Recorded data:
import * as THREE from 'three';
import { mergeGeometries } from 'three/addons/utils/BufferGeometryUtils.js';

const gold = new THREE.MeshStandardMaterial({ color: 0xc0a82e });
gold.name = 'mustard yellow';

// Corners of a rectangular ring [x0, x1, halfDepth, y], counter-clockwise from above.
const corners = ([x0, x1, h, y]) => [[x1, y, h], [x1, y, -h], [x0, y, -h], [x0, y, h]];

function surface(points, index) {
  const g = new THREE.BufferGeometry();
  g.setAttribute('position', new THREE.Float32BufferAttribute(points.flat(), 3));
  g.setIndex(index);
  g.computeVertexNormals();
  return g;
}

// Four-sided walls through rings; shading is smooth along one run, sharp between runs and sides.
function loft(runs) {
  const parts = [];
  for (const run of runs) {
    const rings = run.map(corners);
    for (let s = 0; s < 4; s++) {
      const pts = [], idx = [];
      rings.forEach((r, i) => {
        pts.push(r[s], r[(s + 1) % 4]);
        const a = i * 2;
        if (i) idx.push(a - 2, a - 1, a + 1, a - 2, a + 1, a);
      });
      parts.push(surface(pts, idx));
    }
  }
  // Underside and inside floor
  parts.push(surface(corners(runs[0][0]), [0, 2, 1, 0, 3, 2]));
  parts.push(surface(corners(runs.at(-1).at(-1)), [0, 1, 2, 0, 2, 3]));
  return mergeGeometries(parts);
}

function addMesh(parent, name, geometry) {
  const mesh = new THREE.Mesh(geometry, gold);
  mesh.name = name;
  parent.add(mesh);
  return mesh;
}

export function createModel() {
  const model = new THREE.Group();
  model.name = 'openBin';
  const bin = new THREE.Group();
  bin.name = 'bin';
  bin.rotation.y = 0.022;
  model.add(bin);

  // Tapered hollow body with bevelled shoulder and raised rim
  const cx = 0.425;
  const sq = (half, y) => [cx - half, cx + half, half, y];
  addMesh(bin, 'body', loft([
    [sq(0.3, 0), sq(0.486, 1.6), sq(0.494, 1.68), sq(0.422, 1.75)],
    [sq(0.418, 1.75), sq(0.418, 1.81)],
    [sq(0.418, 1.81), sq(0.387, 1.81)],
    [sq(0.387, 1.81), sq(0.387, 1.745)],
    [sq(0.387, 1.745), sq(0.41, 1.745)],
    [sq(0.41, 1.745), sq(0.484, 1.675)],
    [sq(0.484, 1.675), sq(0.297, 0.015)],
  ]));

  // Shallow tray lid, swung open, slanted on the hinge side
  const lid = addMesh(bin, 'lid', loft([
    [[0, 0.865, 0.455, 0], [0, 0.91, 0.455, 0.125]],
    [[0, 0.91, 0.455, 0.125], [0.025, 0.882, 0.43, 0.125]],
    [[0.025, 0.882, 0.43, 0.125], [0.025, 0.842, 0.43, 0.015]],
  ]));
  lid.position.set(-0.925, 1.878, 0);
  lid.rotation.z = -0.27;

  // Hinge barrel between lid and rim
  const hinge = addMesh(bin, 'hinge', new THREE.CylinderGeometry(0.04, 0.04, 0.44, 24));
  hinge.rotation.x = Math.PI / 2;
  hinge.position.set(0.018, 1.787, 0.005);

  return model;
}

Task description: Give all of the entries again, exactly.

Response to this exercise:
import * as THREE from 'three';
import { mergeGeometries } from 'three/addons/utils/BufferGeometryUtils.js';

const gold = new THREE.MeshStandardMaterial({ color: 0xc0a82e });
gold.name = 'mustard yellow';

// Corners of a rectangular ring [x0, x1, halfDepth, y], counter-clockwise from above.
const corners = ([x0, x1, h, y]) => [[x1, y, h], [x1, y, -h], [x0, y, -h], [x0, y, h]];

function surface(points, index) {
  const g = new THREE.BufferGeometry();
  g.setAttribute('position', new THREE.Float32BufferAttribute(points.flat(), 3));
  g.setIndex(index);
  g.computeVertexNormals();
  return g;
}

// Four-sided walls through rings; shading is smooth along one run, sharp between runs and sides.
function loft(runs) {
  const parts = [];
  for (const run of runs) {
    const rings = run.map(corners);
    for (let s = 0; s < 4; s++) {
      const pts = [], idx = [];
      rings.forEach((r, i) => {
        pts.push(r[s], r[(s + 1) % 4]);
        const a = i * 2;
        if (i) idx.push(a - 2, a - 1, a + 1, a - 2, a + 1, a);
      });
      parts.push(surface(pts, idx));
    }
  }
  // Underside and inside floor
  parts.push(surface(corners(runs[0][0]), [0, 2, 1, 0, 3, 2]));
  parts.push(surface(corners(runs.at(-1).at(-1)), [0, 1, 2, 0, 2, 3]));
  return mergeGeometries(parts);
}

function addMesh(parent, name, geometry) {
  const mesh = new THREE.Mesh(geometry, gold);
  mesh.name = name;
  parent.add(mesh);
  return mesh;
}

export function createModel() {
  const model = new THREE.Group();
  model.name = 'openBin';
  const bin = new THREE.Group();
  bin.name = 'bin';
  bin.rotation.y = 0.022;
  model.add(bin);

  // Tapered hollow body with bevelled shoulder and raised rim
  const cx = 0.425;
  const sq = (half, y) => [cx - half, cx + half, half, y];
  addMesh(bin, 'body', loft([
    [sq(0.3, 0), sq(0.486, 1.6), sq(0.494, 1.68), sq(0.422, 1.75)],
    [sq(0.418, 1.75), sq(0.418, 1.81)],
    [sq(0.418, 1.81), sq(0.387, 1.81)],
    [sq(0.387, 1.81), sq(0.387, 1.745)],
    [sq(0.387, 1.745), sq(0.41, 1.745)],
    [sq(0.41, 1.745), sq(0.484, 1.675)],
    [sq(0.484, 1.675), sq(0.297, 0.015)],
  ]));

  // Shallow tray lid, swung open, slanted on the hinge side
  const lid = addMesh(bin, 'lid', loft([
    [[0, 0.865, 0.455, 0], [0, 0.91, 0.455, 0.125]],
    [[0, 0.91, 0.455, 0.125], [0.025, 0.882, 0.43, 0.125]],
    [[0.025, 0.882, 0.43, 0.125], [0.025, 0.842, 0.43, 0.015]],
  ]));
  lid.position.set(-0.925, 1.878, 0);
  lid.rotation.z = -0.27;

  // Hinge barrel between lid and rim
  const hinge = addMesh(bin, 'hinge', new THREE.CylinderGeometry(0.04, 0.04, 0.44, 24));
  hinge.rotation.x = Math.PI / 2;
  hinge.position.set(0.018, 1.787, 0.005);

  return model;
}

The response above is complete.